→ **Task brief**
If a record holds a picture, leave the picture out and print everything else exactly.

→ **Available records**

►

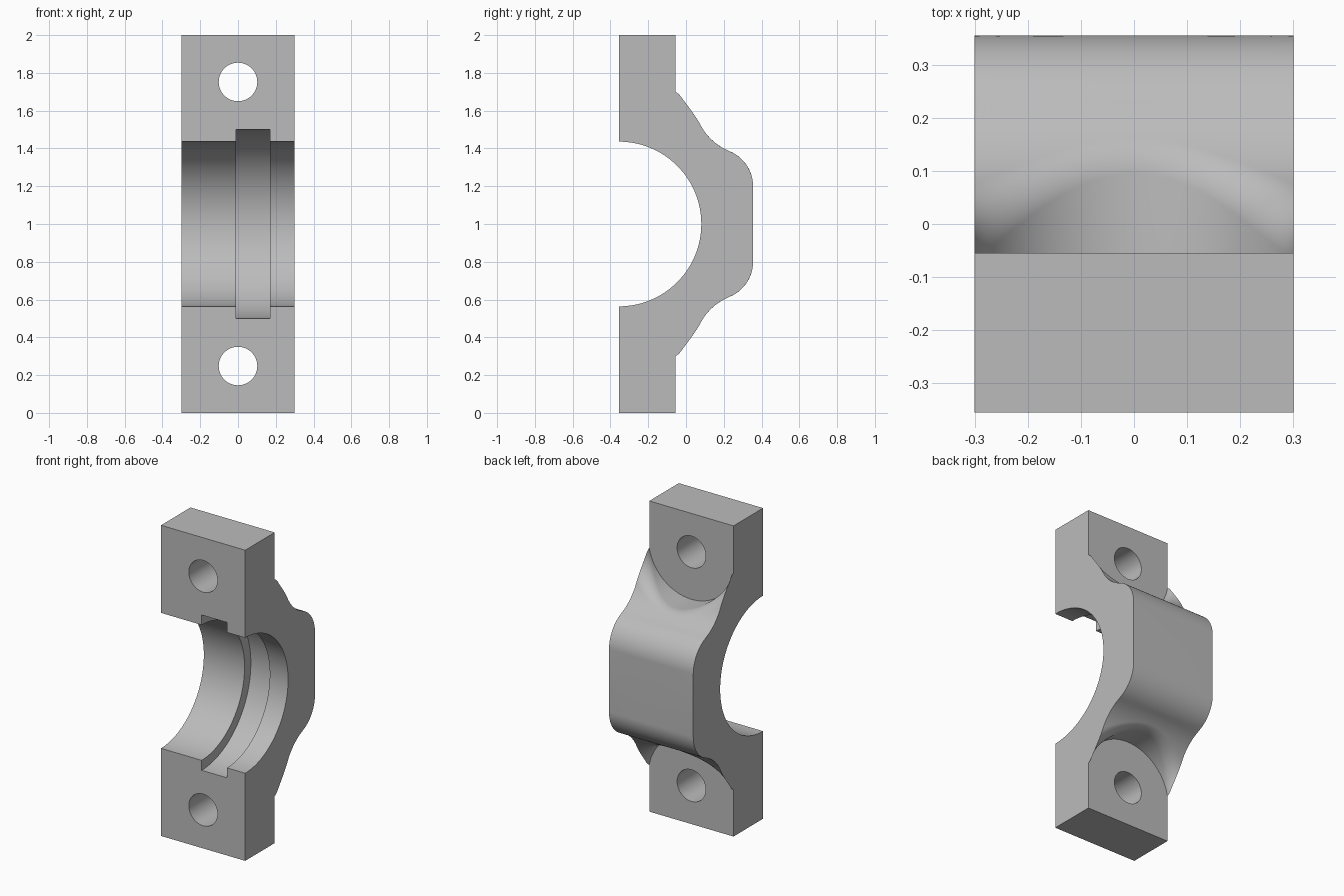
import bpy, bmesh, math

cube = bpy.data.objects.get("Cube")
if cube:
    bpy.data.objects.remove(cube, do_unlink=True)

HALF_W, FRONT, FLANGE, BACK = 0.3, -0.355, -0.055, 0.355
BOLT_Z, SPOT_R, FILLET = 0.752, 0.305, 0.1      # heights measured from the middle
CONVEX, CONCAVE, TURN = 0.2, 0.3, math.radians(22)
COLUMNS, ROWS = 64, 48

# Centres of the two tangent arcs in the saddle profile
cy, cz = BACK - CONVEX, 0.2
vy = cy + (CONVEX + CONCAVE) * math.sin(TURN)
vz = cz + (CONVEX + CONCAVE) * math.cos(TURN)
join_z = cz + CONVEX * math.cos(TURN)


def profile(z):
    """Depth and slope of the back of the saddle at height z."""
    if z <= cz:
        return BACK, 0
    if z < join_z:
        root = math.sqrt(CONVEX ** 2 - (z - cz) ** 2)
        return cy + root, (z - cz) / root
    if z < vz:
        root = math.sqrt(CONCAVE ** 2 - (z - vz) ** 2)
        return vy - root, (vz - z) / root
    return vy - CONCAVE, 0


def back_depth(x, z):
    """Saddle depth, rounded over towards the round bolt seat."""
    y, slope = profile(z)
    dist = math.hypot(x, BOLT_Z - z)
    d = max(dist - SPOT_R, 0)
    m = slope * (BOLT_Z - z) / dist
    n = math.sqrt(1 + m * m)
    if d < FILLET * (1 - m / n):
        k = FILLET - d
        y -= FILLET * n - m * k - math.sqrt(max(FILLET ** 2 - k * k, 0))
    return max(y, FLANGE)


def section(x):
    """Closed outline of the cap at one station across its width."""
    seat = BOLT_Z - math.sqrt(SPOT_R ** 2 - x * x)
    half = [(FRONT, 1.0), (FLANGE, 1.0), (FLANGE, seat)]
    for i in range(ROWS + 1):
        z = seat - (seat - cz) * (i / ROWS) ** 2
        half.append((back_depth(x, z) + (1e-4 if i == 0 else 0), z))
    return half + [(y, -z) for y, z in reversed(half)]


# Body lofted across the width
bm = bmesh.new()
rings = []
for i in range(COLUMNS + 1):
    x = HALF_W * math.sin(math.pi * (i / COLUMNS - 0.5))
    rings.append([bm.verts.new((x, y, z + 1)) for y, z in section(x)])
for a, b in zip(rings, rings[1:]):
    for j in range(len(a)):
        k = (j + 1) % len(a)
        bm.faces.new((a[j], a[k], b[k], b[j]))
bm.faces.new(rings[0])
bm.faces.new(rings[-1])
bmesh.ops.recalc_face_normals(bm, faces=bm.faces)
mesh = bpy.data.meshes.new("bearing_cap")
bm.to_mesh(mesh)
bm.free()
cap = bpy.data.objects.new("bearing_cap", mesh)
bpy.context.collection.objects.link(cap)

grey = bpy.data.materials.new("plain_grey")
grey.use_nodes = True
colour = (0.5, 0.5, 0.5, 1)
grey.diffuse_color = colour
grey.node_tree.nodes["Principled BSDF"].inputs["Base Color"].default_value = colour
mesh.materials.append(grey)


def cut(name, radius, depth, location, rotation, sides):
    """Cut a round opening through the cap."""
    bpy.ops.mesh.primitive_cylinder_add(vertices=sides, radius=radius, depth=depth,
                                        location=location, rotation=rotation)
    cutter = bpy.context.object
    cutter.name = name
    cutter.hide_render = True
    cutter.data.materials.append(grey)
    mod = cap.modifiers.new(name, "BOOLEAN")
    mod.operation, mod.solver, mod.object = "DIFFERENCE", "EXACT", cutter
    bpy.context.view_layer.objects.active = cap
    bpy.ops.object.modifier_apply(modifier=mod.name)
    bpy.data.objects.remove(cutter, do_unlink=True)


# Shaft bore, offset groove and two bolt holes
across, through = (0, math.pi / 2, 0), (math.pi / 2, 0, 0)
cut("bore", 0.436, 1, (0, FRONT, 1), across, 128)
cut("groove", 0.5, 0.18, (0.08, FRONT, 1), across, 128)
for side in (-1, 1):
    cut("bolt_hole", 0.102, 1, (0, -0.2, 1 + side * BOLT_Z), through, 64)

bpy.ops.object.select_all(action="DESELECT")
cap.select_set(True)
bpy.context.view_layer.objects.active = cap
bpy.ops.object.shade_smooth_by_angle(angle=math.radians(30))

◄

→ **Answer area**
import bpy, bmesh, math

cube = bpy.data.objects.get("Cube")
if cube:
    bpy.data.objects.remove(cube, do_unlink=True)

HALF_W, FRONT, FLANGE, BACK = 0.3, -0.355, -0.055, 0.355
BOLT_Z, SPOT_R, FILLET = 0.752, 0.305, 0.1      # heights measured from the middle
CONVEX, CONCAVE, TURN = 0.2, 0.3, math.radians(22)
COLUMNS, ROWS = 64, 48

# Centres of the two tangent arcs in the saddle profile
cy, cz = BACK - CONVEX, 0.2
vy = cy + (CONVEX + CONCAVE) * math.sin(TURN)
vz = cz + (CONVEX + CONCAVE) * math.cos(TURN)
join_z = cz + CONVEX * math.cos(TURN)


def profile(z):
    """Depth and slope of the back of the saddle at height z."""
    if z <= cz:
        return BACK, 0
    if z < join_z:
        root = math.sqrt(CONVEX ** 2 - (z - cz) ** 2)
        return cy + root, (z - cz) / root
    if z < vz:
        root = math.sqrt(CONCAVE ** 2 - (z - vz) ** 2)
        return vy - root, (vz - z) / root
    return vy - CONCAVE, 0


def back_depth(x, z):
    """Saddle depth, rounded over towards the round bolt seat."""
    y, slope = profile(z)
    dist = math.hypot(x, BOLT_Z - z)
    d = max(dist - SPOT_R, 0)
    m = slope * (BOLT_Z - z) / dist
    n = math.sqrt(1 + m * m)
    if d < FILLET * (1 - m / n):
        k = FILLET - d
        y -= FILLET * n - m * k - math.sqrt(max(FILLET ** 2 - k * k, 0))
    return max(y, FLANGE)


def section(x):
    """Closed outline of the cap at one station across its width."""
    seat = BOLT_Z - math.sqrt(SPOT_R ** 2 - x * x)
    half = [(FRONT, 1.0), (FLANGE, 1.0), (FLANGE, seat)]
    for i in range(ROWS + 1):
        z = seat - (seat - cz) * (i / ROWS) ** 2
        half.append((back_depth(x, z) + (1e-4 if i == 0 else 0), z))
    return half + [(y, -z) for y, z in reversed(half)]


# Body lofted across the width
bm = bmesh.new()
rings = []
for i in range(COLUMNS + 1):
    x = HALF_W * math.sin(math.pi * (i / COLUMNS - 0.5))
    rings.append([bm.verts.new((x, y, z + 1)) for y, z in section(x)])
for a, b in zip(rings, rings[1:]):
    for j in range(len(a)):
        k = (j + 1) % len(a)
        bm.faces.new((a[j], a[k], b[k], b[j]))
bm.faces.new(rings[0])
bm.faces.new(rings[-1])
bmesh.ops.recalc_face_normals(bm, faces=bm.faces)
mesh = bpy.data.meshes.new("bearing_cap")
bm.to_mesh(mesh)
bm.free()
cap = bpy.data.objects.new("bearing_cap", mesh)
bpy.context.collection.objects.link(cap)

grey = bpy.data.materials.new("plain_grey")
grey.use_nodes = True
colour = (0.5, 0.5, 0.5, 1)
grey.diffuse_color = colour
grey.node_tree.nodes["Principled BSDF"].inputs["Base Color"].default_value = colour
mesh.materials.append(grey)


def cut(name, radius, depth, location, rotation, sides):
    """Cut a round opening through the cap."""
    bpy.ops.mesh.primitive_cylinder_add(vertices=sides, radius=radius, depth=depth,
                                        location=location, rotation=rotation)
    cutter = bpy.context.object
    cutter.name = name
    cutter.hide_render = True
    cutter.data.materials.append(grey)
    mod = cap.modifiers.new(name, "BOOLEAN")
    mod.operation, mod.solver, mod.object = "DIFFERENCE", "EXACT", cutter
    bpy.context.view_layer.objects.active = cap
    bpy.ops.object.modifier_apply(modifier=mod.name)
    bpy.data.objects.remove(cutter, do_unlink=True)


# Shaft bore, offset groove and two bolt holes
across, through = (0, math.pi / 2, 0), (math.pi / 2, 0, 0)
cut("bore", 0.436, 1, (0, FRONT, 1), across, 128)
cut("groove", 0.5, 0.18, (0.08, FRONT, 1), across, 128)
for side in (-1, 1):
    cut("bolt_hole", 0.102, 1, (0, -0.2, 1 + side * BOLT_Z), through, 64)

bpy.ops.object.select_all(action="DESELECT")
cap.select_set(True)
bpy.context.view_layer.objects.active = cap
bpy.ops.object.shade_smooth_by_angle(angle=math.radians(30))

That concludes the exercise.